*WORK INSTRUCTIONS*
Below are several records. Retype exactly those lines running from the one with "-1)], -0.1, 0.2)" through the one with "tie_band = arc(CLAMP_X, 0.24, 0.17, 32, 180, 360)", end lines included, and no others.

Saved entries

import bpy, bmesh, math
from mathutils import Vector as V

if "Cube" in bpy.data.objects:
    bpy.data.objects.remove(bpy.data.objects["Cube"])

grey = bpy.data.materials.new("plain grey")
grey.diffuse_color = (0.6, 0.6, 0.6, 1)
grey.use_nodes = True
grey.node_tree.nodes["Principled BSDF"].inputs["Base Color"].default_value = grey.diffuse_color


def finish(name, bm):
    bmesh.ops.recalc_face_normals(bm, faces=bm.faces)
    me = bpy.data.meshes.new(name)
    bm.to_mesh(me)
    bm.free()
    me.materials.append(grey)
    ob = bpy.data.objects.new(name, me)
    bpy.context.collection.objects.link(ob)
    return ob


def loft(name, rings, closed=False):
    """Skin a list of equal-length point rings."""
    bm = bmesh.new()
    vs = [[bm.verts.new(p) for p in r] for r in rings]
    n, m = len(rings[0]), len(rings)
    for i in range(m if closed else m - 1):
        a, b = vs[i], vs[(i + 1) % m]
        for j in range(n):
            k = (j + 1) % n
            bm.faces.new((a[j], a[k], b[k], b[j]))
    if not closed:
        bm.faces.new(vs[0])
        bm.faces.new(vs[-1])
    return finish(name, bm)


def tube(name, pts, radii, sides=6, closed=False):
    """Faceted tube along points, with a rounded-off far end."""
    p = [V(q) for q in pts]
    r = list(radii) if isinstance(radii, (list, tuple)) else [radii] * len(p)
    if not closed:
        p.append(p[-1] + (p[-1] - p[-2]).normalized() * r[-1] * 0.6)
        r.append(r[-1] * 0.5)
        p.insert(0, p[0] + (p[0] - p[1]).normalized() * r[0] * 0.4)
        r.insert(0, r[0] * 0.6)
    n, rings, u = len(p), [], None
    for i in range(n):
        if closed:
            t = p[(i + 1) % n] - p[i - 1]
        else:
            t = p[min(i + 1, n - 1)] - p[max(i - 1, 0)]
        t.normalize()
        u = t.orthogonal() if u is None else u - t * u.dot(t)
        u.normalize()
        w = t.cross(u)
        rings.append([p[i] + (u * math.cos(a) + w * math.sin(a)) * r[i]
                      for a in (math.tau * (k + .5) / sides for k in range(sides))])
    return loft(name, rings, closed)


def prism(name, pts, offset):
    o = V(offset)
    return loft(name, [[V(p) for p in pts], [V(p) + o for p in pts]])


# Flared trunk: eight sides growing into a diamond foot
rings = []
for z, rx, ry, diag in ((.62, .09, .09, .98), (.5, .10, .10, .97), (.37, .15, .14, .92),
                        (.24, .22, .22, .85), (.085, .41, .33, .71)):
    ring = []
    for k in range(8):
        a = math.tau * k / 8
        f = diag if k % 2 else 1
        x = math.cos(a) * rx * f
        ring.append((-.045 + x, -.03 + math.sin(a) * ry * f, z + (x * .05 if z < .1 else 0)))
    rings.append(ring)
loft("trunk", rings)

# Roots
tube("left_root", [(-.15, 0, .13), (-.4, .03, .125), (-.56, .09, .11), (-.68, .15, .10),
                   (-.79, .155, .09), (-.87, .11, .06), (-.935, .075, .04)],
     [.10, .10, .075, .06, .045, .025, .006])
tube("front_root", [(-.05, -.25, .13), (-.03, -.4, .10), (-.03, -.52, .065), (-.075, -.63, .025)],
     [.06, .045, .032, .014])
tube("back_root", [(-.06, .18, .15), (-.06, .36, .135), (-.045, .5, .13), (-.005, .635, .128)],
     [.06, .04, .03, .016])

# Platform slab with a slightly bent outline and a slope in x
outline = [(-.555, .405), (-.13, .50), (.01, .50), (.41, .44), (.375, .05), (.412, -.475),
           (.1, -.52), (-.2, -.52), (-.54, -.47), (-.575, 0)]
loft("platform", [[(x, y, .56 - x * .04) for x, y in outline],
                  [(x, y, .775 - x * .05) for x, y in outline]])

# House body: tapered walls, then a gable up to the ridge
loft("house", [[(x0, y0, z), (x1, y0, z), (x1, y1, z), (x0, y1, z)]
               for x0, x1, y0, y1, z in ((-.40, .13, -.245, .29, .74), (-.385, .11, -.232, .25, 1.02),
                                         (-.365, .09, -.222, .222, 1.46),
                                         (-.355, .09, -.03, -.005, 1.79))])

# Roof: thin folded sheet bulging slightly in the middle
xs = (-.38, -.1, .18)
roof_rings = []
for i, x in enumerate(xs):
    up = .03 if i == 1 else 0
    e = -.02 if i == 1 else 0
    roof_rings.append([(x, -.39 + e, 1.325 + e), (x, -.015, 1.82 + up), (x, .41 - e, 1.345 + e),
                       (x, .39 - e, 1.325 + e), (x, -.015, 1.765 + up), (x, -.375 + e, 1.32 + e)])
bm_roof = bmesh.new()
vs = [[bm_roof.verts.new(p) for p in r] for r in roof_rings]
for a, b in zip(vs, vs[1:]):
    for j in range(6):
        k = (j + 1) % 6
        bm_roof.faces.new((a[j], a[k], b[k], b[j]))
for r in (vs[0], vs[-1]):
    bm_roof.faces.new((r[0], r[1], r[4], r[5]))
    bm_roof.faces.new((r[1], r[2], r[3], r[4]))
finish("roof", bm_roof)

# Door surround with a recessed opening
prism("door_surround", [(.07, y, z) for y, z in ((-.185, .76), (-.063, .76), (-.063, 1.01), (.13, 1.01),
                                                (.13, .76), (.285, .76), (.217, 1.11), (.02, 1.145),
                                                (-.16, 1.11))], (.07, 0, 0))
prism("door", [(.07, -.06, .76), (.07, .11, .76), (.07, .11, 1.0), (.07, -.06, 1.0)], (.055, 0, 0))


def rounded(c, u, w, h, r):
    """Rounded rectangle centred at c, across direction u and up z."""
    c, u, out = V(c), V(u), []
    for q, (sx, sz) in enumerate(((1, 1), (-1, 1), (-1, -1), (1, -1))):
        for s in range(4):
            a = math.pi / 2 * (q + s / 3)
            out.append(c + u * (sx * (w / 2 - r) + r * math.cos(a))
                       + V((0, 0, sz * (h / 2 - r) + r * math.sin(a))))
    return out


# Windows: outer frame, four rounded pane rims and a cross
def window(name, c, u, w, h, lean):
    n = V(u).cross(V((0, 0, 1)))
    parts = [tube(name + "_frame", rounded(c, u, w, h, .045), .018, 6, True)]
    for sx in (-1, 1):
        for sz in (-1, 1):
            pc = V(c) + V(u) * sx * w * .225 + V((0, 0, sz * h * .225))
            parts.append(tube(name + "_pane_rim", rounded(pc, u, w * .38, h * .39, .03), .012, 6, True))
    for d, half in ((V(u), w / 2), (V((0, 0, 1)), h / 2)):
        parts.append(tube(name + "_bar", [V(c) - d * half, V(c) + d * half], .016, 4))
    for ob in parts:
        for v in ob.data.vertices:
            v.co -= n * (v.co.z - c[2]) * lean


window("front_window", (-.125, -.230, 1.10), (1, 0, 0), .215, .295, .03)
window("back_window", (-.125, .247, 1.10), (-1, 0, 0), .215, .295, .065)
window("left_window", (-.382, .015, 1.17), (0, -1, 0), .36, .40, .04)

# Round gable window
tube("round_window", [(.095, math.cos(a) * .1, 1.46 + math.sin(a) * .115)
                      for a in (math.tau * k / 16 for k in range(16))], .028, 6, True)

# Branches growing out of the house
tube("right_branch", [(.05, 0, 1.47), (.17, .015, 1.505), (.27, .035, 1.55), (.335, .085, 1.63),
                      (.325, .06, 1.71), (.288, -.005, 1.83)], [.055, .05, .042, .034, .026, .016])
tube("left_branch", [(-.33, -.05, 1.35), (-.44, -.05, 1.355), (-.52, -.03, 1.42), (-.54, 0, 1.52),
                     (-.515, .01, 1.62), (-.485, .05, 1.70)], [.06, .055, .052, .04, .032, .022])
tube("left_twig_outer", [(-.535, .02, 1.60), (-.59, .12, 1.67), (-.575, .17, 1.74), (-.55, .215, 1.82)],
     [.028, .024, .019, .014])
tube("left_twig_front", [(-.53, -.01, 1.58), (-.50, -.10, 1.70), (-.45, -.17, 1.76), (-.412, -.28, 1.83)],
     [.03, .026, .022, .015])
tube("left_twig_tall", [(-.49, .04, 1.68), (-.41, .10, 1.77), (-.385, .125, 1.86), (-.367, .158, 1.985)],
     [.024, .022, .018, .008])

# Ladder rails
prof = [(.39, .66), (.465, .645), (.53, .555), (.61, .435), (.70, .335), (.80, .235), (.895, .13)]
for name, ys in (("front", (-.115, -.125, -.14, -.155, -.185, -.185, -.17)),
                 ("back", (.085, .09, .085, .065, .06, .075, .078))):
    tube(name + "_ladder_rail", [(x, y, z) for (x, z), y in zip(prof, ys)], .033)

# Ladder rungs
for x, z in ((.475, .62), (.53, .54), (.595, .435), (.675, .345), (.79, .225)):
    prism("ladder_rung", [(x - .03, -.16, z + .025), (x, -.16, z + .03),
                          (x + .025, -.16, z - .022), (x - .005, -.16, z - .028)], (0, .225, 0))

--

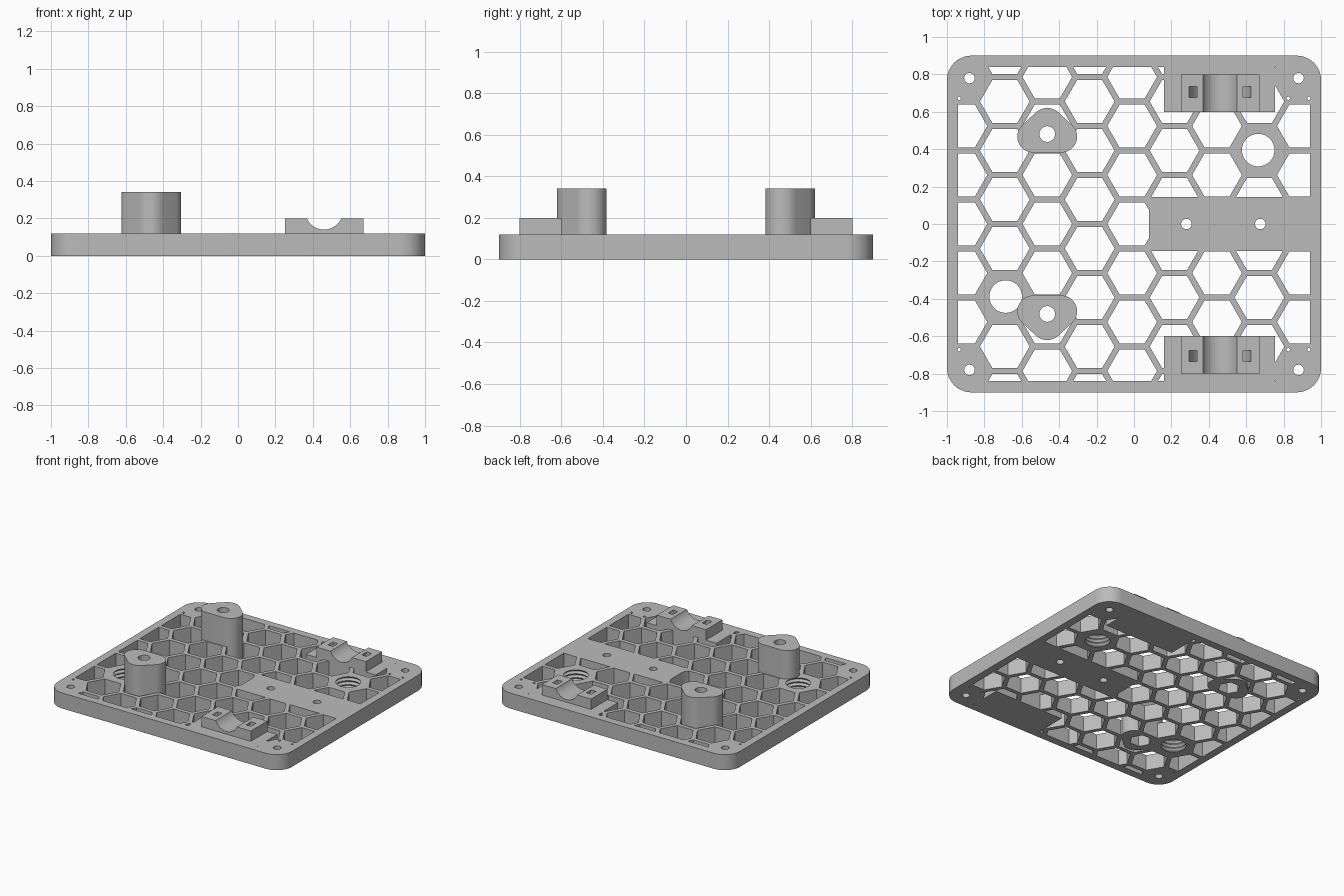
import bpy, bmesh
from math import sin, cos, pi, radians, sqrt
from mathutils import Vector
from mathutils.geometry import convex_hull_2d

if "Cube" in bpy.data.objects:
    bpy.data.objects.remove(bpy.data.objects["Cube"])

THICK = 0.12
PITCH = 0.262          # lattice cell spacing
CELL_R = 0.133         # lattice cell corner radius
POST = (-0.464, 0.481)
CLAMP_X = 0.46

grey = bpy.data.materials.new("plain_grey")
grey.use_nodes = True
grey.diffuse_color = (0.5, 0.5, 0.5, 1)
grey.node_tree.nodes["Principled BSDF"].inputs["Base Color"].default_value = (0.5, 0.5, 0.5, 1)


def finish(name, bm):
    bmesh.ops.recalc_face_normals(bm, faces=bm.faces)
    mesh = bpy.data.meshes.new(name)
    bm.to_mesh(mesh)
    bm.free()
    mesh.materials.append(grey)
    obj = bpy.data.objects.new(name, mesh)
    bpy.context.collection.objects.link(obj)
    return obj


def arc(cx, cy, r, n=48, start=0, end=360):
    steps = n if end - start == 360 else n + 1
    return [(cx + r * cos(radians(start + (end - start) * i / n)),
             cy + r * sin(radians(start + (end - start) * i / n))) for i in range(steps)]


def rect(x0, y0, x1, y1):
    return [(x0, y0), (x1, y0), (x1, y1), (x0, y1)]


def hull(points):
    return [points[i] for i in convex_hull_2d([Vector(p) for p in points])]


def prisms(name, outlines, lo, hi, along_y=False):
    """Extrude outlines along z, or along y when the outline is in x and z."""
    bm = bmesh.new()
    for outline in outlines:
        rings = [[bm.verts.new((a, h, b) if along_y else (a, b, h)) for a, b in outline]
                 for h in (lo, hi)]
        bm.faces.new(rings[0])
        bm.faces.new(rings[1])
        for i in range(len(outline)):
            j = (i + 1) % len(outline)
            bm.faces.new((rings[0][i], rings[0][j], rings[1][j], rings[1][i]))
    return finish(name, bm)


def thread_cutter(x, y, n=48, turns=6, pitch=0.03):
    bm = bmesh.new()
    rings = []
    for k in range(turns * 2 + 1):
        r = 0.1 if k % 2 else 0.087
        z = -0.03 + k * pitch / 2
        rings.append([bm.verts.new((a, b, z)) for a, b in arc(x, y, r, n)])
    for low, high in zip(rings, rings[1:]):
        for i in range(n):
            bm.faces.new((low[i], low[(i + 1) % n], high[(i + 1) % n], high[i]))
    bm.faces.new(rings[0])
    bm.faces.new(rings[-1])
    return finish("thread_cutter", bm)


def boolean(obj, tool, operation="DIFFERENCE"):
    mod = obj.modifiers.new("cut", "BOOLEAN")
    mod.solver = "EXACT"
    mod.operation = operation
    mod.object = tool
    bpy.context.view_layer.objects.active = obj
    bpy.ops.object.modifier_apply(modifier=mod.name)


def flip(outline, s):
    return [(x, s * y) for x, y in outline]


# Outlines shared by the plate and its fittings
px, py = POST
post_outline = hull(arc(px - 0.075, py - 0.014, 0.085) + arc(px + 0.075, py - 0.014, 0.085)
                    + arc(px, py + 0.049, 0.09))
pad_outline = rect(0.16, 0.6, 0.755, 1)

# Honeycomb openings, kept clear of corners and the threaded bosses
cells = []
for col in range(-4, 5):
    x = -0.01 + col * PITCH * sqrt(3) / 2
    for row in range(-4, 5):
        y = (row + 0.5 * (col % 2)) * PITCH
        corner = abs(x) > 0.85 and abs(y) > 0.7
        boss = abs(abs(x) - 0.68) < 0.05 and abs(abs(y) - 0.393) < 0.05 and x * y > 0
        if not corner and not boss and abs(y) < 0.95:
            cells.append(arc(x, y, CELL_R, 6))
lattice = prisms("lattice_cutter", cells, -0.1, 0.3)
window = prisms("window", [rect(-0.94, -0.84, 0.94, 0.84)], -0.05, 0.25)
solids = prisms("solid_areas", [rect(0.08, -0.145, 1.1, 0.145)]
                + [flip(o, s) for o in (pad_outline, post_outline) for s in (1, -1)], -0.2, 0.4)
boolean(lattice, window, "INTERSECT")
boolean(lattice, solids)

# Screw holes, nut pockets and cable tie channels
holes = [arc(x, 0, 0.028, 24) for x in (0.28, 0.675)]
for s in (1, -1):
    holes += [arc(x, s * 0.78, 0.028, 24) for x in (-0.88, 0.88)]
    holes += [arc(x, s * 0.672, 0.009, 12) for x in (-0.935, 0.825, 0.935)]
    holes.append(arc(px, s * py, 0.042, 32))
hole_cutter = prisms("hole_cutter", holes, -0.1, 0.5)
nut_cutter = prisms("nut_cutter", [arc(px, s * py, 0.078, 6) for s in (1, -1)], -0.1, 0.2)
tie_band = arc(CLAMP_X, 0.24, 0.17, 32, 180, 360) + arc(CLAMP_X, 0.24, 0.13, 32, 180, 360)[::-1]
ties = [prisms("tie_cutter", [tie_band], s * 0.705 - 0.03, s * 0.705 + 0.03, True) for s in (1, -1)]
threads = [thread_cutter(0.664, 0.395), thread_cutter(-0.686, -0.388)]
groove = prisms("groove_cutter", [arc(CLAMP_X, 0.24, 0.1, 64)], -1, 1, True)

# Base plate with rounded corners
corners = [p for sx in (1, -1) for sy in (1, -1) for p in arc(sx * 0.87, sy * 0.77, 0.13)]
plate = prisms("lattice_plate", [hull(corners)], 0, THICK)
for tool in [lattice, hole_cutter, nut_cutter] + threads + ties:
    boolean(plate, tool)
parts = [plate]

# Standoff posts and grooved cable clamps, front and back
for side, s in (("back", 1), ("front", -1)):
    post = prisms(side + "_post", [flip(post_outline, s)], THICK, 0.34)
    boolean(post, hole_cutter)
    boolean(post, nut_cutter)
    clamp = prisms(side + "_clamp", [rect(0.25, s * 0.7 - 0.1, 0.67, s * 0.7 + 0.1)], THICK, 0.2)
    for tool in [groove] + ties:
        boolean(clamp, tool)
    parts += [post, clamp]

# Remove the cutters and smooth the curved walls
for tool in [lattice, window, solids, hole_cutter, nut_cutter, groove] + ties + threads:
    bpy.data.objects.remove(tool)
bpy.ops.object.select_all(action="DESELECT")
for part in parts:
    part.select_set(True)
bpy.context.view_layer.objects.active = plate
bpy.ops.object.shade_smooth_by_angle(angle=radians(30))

==

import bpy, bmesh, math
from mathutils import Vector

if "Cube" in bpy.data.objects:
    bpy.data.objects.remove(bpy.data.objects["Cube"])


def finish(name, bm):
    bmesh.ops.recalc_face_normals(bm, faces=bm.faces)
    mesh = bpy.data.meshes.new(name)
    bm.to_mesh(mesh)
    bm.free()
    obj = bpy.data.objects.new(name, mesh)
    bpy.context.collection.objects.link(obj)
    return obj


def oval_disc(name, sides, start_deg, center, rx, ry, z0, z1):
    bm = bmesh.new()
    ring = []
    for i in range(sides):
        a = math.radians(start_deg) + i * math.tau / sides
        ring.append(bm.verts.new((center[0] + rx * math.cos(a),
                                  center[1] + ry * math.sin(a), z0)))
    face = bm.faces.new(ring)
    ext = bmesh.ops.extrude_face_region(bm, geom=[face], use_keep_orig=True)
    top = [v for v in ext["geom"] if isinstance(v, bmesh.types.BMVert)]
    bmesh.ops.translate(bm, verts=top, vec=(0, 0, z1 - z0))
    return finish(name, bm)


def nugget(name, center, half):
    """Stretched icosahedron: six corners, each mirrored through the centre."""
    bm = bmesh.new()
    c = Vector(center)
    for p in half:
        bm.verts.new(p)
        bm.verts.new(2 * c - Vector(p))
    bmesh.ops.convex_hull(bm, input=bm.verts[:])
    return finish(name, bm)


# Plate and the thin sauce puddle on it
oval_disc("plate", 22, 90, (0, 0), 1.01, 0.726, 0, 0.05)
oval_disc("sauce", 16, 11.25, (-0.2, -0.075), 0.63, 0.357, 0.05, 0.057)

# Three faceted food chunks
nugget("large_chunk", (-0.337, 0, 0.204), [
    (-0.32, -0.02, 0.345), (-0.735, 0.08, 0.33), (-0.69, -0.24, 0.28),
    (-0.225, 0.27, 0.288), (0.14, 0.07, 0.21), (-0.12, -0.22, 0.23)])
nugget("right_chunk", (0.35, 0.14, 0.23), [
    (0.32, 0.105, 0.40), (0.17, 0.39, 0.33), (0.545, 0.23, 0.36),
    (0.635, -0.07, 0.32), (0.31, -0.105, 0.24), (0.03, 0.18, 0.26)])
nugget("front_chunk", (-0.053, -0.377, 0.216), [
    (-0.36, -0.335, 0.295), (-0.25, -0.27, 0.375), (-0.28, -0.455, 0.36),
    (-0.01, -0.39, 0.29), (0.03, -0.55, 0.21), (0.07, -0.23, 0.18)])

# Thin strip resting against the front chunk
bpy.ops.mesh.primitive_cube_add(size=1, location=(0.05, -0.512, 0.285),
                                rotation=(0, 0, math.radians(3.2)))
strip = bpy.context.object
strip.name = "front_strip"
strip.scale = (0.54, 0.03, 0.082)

*YOUR RESPONSE*
nut_cutter = prisms("nut_cutter", [arc(px, s * py, 0.078, 6) for s in (1, -1)], -0.1, 0.2)
tie_band = arc(CLAMP_X, 0.24, 0.17, 32, 180, 360) + arc(CLAMP_X, 0.24, 0.13, 32, 180, 360)[::-1]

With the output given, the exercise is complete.